-- ABOUT THIS EXERCISE --
Nothing besides a number belongs in the answer, which is how many lines of the listing contain the string "rings".
═════ SUPPLIED MATERIAL ═════
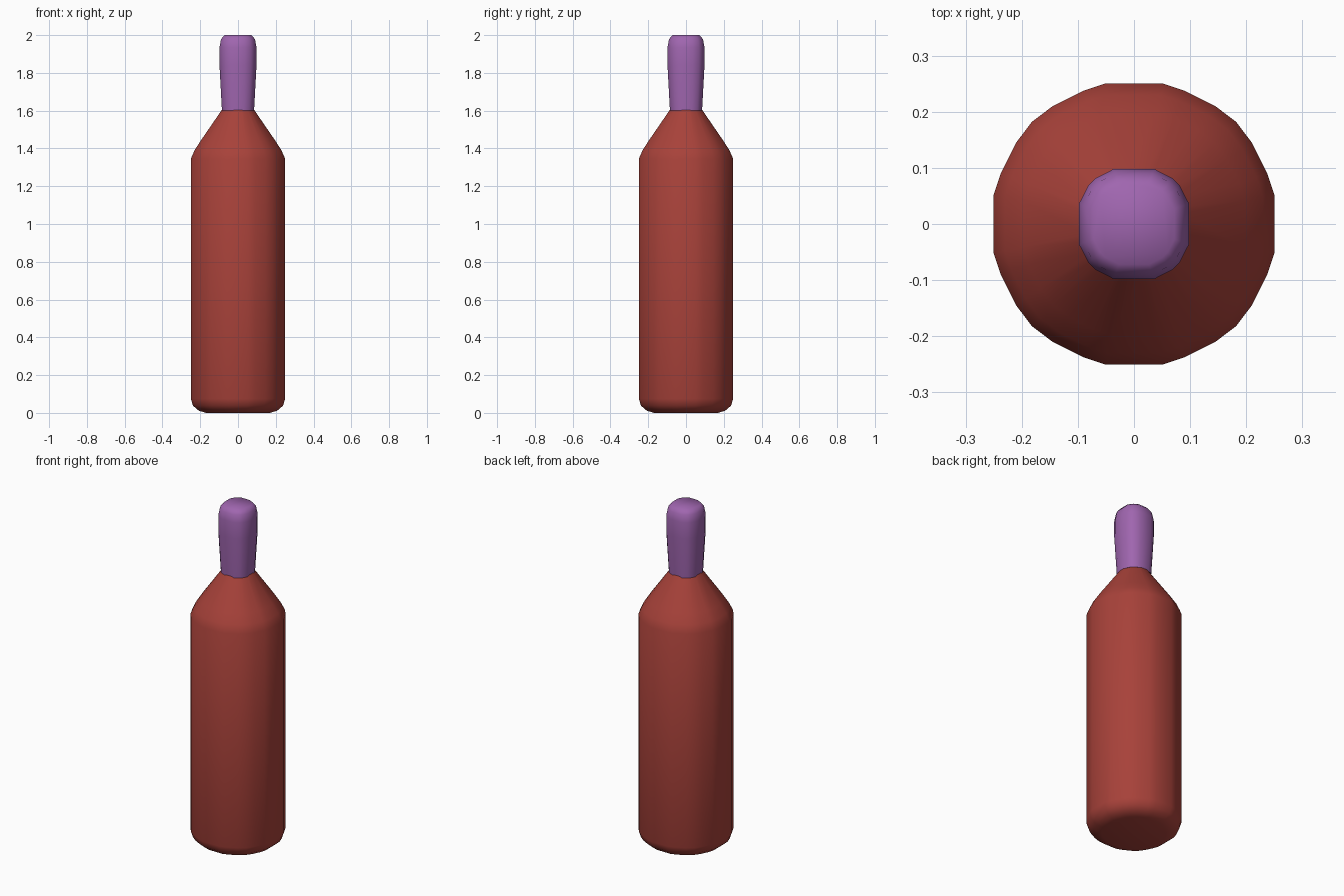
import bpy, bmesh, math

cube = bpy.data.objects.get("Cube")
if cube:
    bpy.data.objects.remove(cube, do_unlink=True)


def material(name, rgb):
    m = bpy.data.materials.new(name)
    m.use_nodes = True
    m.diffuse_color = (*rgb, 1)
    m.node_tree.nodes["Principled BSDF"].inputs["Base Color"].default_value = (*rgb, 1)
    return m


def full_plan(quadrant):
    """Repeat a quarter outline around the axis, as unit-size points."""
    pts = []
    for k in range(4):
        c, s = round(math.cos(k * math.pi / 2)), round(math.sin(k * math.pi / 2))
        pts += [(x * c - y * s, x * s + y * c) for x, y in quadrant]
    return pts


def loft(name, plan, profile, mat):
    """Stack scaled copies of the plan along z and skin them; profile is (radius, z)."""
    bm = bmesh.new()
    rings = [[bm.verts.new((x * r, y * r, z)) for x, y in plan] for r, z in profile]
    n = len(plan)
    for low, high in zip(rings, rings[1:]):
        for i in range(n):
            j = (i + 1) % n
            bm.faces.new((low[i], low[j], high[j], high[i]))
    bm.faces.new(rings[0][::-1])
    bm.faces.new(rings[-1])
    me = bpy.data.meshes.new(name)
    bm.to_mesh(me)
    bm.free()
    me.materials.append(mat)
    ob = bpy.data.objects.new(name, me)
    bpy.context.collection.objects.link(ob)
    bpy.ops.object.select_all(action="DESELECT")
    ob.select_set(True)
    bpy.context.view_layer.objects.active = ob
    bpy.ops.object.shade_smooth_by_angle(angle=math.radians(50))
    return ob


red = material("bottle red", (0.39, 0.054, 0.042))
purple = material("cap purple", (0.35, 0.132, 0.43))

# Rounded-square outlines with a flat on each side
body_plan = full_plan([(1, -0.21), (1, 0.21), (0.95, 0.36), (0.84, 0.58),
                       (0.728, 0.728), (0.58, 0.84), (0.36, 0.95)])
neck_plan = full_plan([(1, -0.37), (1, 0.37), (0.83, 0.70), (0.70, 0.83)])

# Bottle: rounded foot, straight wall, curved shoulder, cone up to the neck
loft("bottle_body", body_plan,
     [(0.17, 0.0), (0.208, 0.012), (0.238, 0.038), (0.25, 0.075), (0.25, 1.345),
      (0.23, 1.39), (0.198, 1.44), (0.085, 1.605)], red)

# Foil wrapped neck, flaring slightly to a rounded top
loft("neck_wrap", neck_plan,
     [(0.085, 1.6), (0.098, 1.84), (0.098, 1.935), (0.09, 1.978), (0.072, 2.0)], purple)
═════
-- RESULT OF THE TASK --
4